Middlebury– December 28, 2022 – Construction has begun on a new plant in the town’s industrial park that will convert organic waste from area businesses into electric power. At the same time it will lessen the workload of the town’s aging wastewater treatment plant.
The Middlebury Resource Recovery Center, or MRRC, is being built at 177 Industrial Ave. It has been in the works for around six years, according to Todd Hasselbeck, vice president of PurposeEnergy Inc., the company that will own and operate the center.
Hasselbeck led a groundbreaking ceremony at the project site on Friday, Dec. 16, which drew representatives of several businesses that will provide organic waste for the new facility to process into electricity.
“PurposeEnergy and all of our feedstock partners … have been extraordinarily patient through this lengthy process,” Hasselbeck said during a recent interview. “We’re grateful to have finally started the project and look forward to having it join our other working projects in Vermont, as soon as possible.”
He said the MRRC will take around a year to be built and put into service. It’s one of four PurposeEnergy resource recovering centers in Vermont that are in various states of operation or planning.

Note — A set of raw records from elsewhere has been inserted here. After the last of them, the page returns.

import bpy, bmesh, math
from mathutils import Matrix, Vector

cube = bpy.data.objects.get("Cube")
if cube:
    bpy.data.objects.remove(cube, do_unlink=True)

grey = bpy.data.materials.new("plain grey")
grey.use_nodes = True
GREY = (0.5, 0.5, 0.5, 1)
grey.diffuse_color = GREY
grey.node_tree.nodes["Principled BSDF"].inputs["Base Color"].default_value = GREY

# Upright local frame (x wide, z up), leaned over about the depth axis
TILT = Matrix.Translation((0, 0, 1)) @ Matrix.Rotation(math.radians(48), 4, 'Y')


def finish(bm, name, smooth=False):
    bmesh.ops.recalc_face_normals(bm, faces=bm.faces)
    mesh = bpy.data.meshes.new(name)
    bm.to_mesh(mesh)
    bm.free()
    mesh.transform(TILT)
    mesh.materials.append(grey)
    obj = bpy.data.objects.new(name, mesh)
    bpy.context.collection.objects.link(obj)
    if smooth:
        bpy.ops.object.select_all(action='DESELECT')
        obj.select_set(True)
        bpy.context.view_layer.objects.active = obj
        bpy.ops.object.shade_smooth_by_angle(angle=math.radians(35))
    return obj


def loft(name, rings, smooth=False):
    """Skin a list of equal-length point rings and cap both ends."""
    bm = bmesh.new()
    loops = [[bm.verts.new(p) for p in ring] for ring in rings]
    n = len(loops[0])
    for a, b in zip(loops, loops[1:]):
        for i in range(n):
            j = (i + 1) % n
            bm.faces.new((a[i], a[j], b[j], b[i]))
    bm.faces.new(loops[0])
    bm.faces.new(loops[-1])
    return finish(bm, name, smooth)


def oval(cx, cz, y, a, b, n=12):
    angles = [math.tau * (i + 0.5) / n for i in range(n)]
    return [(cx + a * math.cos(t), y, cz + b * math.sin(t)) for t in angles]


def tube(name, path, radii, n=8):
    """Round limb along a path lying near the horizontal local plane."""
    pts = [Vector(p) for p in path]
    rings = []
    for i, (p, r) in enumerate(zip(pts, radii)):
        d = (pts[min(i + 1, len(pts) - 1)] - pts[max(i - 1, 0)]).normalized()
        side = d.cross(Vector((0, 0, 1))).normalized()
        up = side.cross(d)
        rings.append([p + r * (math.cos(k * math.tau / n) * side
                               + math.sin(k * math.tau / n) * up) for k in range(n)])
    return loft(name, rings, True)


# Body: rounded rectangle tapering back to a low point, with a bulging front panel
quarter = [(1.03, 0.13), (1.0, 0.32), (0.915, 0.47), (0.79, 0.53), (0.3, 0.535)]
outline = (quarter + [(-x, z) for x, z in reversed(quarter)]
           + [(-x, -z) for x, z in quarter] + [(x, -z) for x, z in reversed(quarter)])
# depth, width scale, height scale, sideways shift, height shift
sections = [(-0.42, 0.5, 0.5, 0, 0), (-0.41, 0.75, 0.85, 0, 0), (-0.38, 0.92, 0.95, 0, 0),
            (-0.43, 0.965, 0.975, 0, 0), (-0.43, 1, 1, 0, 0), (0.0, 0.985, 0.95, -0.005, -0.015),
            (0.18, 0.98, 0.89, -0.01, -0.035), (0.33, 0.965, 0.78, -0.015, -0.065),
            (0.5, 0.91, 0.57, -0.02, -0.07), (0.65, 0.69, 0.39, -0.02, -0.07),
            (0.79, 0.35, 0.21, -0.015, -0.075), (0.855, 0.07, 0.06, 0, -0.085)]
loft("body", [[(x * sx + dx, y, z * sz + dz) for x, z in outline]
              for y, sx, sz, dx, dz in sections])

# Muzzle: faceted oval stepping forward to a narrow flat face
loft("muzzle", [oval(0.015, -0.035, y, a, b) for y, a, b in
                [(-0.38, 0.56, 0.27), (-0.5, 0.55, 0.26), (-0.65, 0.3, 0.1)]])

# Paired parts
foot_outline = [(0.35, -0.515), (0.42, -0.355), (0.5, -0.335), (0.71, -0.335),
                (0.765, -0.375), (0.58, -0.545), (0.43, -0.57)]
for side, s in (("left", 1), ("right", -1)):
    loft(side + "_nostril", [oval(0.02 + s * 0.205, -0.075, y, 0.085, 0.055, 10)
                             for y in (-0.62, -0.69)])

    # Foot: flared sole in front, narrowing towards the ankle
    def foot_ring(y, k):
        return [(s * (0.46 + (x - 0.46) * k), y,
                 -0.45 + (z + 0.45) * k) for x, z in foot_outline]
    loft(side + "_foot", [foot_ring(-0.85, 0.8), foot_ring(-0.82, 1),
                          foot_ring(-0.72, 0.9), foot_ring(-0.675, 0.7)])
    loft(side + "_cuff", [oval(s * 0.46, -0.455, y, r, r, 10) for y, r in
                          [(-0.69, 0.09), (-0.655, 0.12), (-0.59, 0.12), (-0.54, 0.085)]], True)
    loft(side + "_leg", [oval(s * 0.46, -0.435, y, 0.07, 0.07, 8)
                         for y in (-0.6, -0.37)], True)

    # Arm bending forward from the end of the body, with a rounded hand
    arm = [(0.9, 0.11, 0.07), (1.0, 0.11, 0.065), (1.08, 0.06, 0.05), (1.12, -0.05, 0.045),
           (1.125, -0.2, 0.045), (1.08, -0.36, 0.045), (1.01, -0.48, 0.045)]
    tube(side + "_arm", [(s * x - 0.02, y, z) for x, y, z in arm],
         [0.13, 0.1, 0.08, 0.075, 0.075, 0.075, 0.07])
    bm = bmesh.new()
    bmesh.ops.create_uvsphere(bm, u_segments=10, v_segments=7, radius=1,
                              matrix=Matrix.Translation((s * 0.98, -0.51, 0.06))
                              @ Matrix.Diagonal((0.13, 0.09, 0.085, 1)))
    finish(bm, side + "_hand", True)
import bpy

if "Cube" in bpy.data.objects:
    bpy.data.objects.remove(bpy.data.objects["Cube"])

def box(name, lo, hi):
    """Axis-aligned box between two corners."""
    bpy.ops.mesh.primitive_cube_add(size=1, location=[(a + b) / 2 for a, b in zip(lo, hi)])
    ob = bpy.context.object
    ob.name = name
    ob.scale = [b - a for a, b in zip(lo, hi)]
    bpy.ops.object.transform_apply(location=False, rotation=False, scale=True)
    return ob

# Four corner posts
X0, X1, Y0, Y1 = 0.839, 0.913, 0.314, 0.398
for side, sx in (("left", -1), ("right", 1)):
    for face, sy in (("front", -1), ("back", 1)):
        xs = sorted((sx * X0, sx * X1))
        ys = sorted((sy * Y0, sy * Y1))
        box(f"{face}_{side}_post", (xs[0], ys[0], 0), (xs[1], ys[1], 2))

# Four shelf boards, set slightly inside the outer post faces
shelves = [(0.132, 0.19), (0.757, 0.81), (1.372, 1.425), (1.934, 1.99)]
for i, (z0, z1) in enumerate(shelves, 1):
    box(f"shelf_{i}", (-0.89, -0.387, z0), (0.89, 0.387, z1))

Two of them — in South Burlington and Shelburne — have been going for several years. Middlebury’s will be the third to come online, and a fourth is being planned for the St. Albans industrial park, according to Hasselbeck.
Once completed, the MRRC will consist of an anaerobic digester, a generator to produce renewable electricity from digester biogas, and a related building and conduit. The project will include a pipeline of roughly one mile through which it will receive organic waste from three businesses in the Middlebury industrial park: Agri-Mark/Cabot cheese plant, Vermont Cider Company and the WhistlePig Rye Whiskey distillery that recently acquired the Otter Creek Brewing plant at 793 Exchange St. The pipeline will stretch through rights-of-ways on Exchange Street, with spurs into the aforementioned businesses.
Hasselbeck said he’s hoping to negotiate additional waste agreements with other Middlebury industrial park industries, such as Aqua ViTea.
The MRRC will also be fueled by waste trucked in from up to 50 miles away, according to Hasselbeck. PurposeEnergy currently has around a dozen waste partners under contract, officials said.
It should be noted that the MRCC won’t be looking for just any kind of organic waste.
“We’re looking for high-calorie waste,” Hasselbeck said. “Those things that have a lot of potential energy would be things like ice cream waste, soft-drink waste, bakery waste, cheese waste … and cider/beer waste.”
The MRRC won’t take any hazardous, septic or sanitary waste.
“All the waste is coming from food-grade processors,” Hasselbeck said. “It’s all been ‘cooked,’ or sanitized, before we get it.”
When fully operational, the PurposeEnergy facility will treat around 80,000 gallons per day of food waste and wastewater, an organic load equivalent to roughly 1,000 homes.
Should the center receive more demand for its services, it could accommodate that by adding more storage tanks. The plant is being built with three.
A “Tribrid-Bioreactor” process at the resource recovery center will convert the organics in food and beverage waste into biogas to generate more than 1 megawatt of renewable electricity for Vermont homes and businesses on a 24/7 basis. That energy will be funneled into the Green Mountain Power (GMP) grid and made available to consumers who specifically request a green energy option. PurposeEnergy will be compensated for the energy through Vermont’s Standard Offer program.
Unlike solar and wind, resource recovery facilities don’t see an interruption in energy production if the sun stops shining or the wind stops blowing, Hasselbeck noted.
“An advantage for GMP with (the MRRC’s) power is that it’s not intermittent,” he said.
In addition to generating electricity and providing a productive disposal option for organic waste generators, the MRRC is expected to take some pressure off a Middlebury wastewater treatment plant that is being sized up for a multi-million-dollar modernization project.
PurposeEnergy officials said the Middlebury facility will also:
PC Construction — general contractor for the MRRC project — estimates needing an average of 25 workers throughout the one-year construction period. Once operational, the facility will employ one full-time licensed wastewater operator, four part-time employees, and ancillary jobs for participating local industries.
“The project will improve economic opportunity in the area by providing a lower cost, greener alternative for disposing of food waste,” reads a project narrative provided by PurposeEnergy.